\log_{10} 25727^(1/19) = \displaystyle \frac{1}{19} \log_{10} 25727 \approx \displaystyle \frac{4.410}{19} \approx 0.232

So, to complete the calculation, I had to find the value of x so that \log_{10} x = 0.232. This was by far the hardest step, since it could only be done by trial and error. I forget exactly what steps I tried, but here’s a sample:

\log_{10} 2 \approx 0.301. Too big.

\log_{10} 1.5 = \log_{10} \displaystyle \frac{3}{2} = \log_{10} 3 - \log_{10} 2 \approx 0.477 - 0.301 = 0.176. Too small.

\log_{10} 1.6 = \log_{10} \displaystyle \frac{2^4}{10} = 4\log_{10} 2 - \log_{10} 10 \approx 4(0.301) - 1 = 0.203. Too small.

\log_{10} 1.8 = \log_{10} \displaystyle \frac{2 \cdot 3^2}{10} \approx 0.301 + 2(0.477) - 1 = 0.255. Too big.

Eventually, I got to

\log_{10} 1.71 = \log_{10} \displaystyle \frac{3^2 \cdot 19}{100}

\log_{10} 1.71 = 2\log_{10} 3 + \log_{10} 19 - \log_{10} 100

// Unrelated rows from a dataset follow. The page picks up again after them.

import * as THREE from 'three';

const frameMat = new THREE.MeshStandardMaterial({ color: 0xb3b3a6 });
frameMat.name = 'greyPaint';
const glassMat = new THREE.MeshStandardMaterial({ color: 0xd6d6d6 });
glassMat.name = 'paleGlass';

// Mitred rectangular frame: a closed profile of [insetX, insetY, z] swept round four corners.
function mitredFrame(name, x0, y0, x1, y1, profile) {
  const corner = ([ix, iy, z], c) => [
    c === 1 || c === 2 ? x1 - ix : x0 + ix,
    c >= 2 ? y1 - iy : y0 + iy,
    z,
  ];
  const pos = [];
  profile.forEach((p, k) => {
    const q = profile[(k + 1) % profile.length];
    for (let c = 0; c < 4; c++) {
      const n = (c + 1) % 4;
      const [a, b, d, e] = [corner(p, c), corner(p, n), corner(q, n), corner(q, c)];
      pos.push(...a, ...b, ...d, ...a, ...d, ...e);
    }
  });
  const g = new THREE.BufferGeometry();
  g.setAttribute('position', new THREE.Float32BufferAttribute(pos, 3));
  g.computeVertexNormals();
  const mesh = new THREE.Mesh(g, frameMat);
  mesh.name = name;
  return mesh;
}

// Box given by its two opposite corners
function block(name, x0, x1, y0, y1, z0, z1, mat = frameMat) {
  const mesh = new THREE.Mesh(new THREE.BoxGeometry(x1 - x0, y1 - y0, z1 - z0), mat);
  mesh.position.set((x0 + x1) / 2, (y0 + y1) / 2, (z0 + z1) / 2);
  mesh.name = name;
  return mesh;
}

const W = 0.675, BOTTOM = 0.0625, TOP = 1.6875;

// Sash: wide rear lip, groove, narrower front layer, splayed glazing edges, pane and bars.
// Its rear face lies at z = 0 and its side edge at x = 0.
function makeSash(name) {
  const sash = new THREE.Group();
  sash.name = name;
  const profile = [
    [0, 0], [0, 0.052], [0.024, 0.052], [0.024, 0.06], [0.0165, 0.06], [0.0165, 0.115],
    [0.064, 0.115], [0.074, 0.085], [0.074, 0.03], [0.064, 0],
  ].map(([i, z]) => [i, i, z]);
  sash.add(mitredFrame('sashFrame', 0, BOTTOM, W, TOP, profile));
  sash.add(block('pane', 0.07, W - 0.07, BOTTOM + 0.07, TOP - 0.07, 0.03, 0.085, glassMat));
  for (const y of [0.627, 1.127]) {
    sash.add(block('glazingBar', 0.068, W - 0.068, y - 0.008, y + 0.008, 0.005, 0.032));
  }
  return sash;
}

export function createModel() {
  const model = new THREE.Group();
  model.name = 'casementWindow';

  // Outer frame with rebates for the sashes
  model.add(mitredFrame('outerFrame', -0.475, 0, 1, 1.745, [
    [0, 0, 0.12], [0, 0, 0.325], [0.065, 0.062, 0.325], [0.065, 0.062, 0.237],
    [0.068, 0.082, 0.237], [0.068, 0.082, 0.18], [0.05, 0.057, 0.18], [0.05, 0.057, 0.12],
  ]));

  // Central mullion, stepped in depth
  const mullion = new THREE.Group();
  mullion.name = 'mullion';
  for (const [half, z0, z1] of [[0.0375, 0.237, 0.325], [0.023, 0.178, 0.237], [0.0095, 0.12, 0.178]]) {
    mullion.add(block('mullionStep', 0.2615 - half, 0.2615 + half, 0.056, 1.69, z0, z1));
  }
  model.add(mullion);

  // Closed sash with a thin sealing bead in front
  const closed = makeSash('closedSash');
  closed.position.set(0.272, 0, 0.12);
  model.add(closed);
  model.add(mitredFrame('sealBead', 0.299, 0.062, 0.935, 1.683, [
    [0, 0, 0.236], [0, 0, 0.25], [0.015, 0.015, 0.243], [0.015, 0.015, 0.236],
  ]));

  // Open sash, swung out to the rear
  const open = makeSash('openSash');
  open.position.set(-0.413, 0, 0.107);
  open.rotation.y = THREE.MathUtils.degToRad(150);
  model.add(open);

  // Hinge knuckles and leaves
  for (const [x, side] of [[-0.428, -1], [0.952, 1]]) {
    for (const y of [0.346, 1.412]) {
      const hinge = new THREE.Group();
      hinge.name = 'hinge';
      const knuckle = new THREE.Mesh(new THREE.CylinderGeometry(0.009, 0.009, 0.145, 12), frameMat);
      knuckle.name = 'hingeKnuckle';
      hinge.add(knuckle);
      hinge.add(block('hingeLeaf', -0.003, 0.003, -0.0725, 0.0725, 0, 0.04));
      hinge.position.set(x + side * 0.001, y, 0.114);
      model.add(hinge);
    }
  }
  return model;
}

\log_{10} 1.71 \approx 2(0.477) + \displaystyle \frac{\log_{10} 18 + \log_{10} 20}{2} - 2

\log_{10} 1.71 \approx -1.046 + \frac{1}{2} (\log_{10} 2 + 2 \log_{10} 3 + \log_{10} 2 + \log_{10} 10)

\log_{10} 1.71 \approx -1.046 + \frac{1}{2}(2.556)

\log_{10} 1.71 \approx 0.232

So, after a hour or two of arithmetic, I told her my answer: \sqrt[19]{25727} \approx 1.71. You can imagine my sheer delight when we checked my answer with a calculator:

TI25727

green lineIn Part 9, I’ll discuss my opinion about whether or not these kinds of calculations have any pedagogical value for students learning logarithms.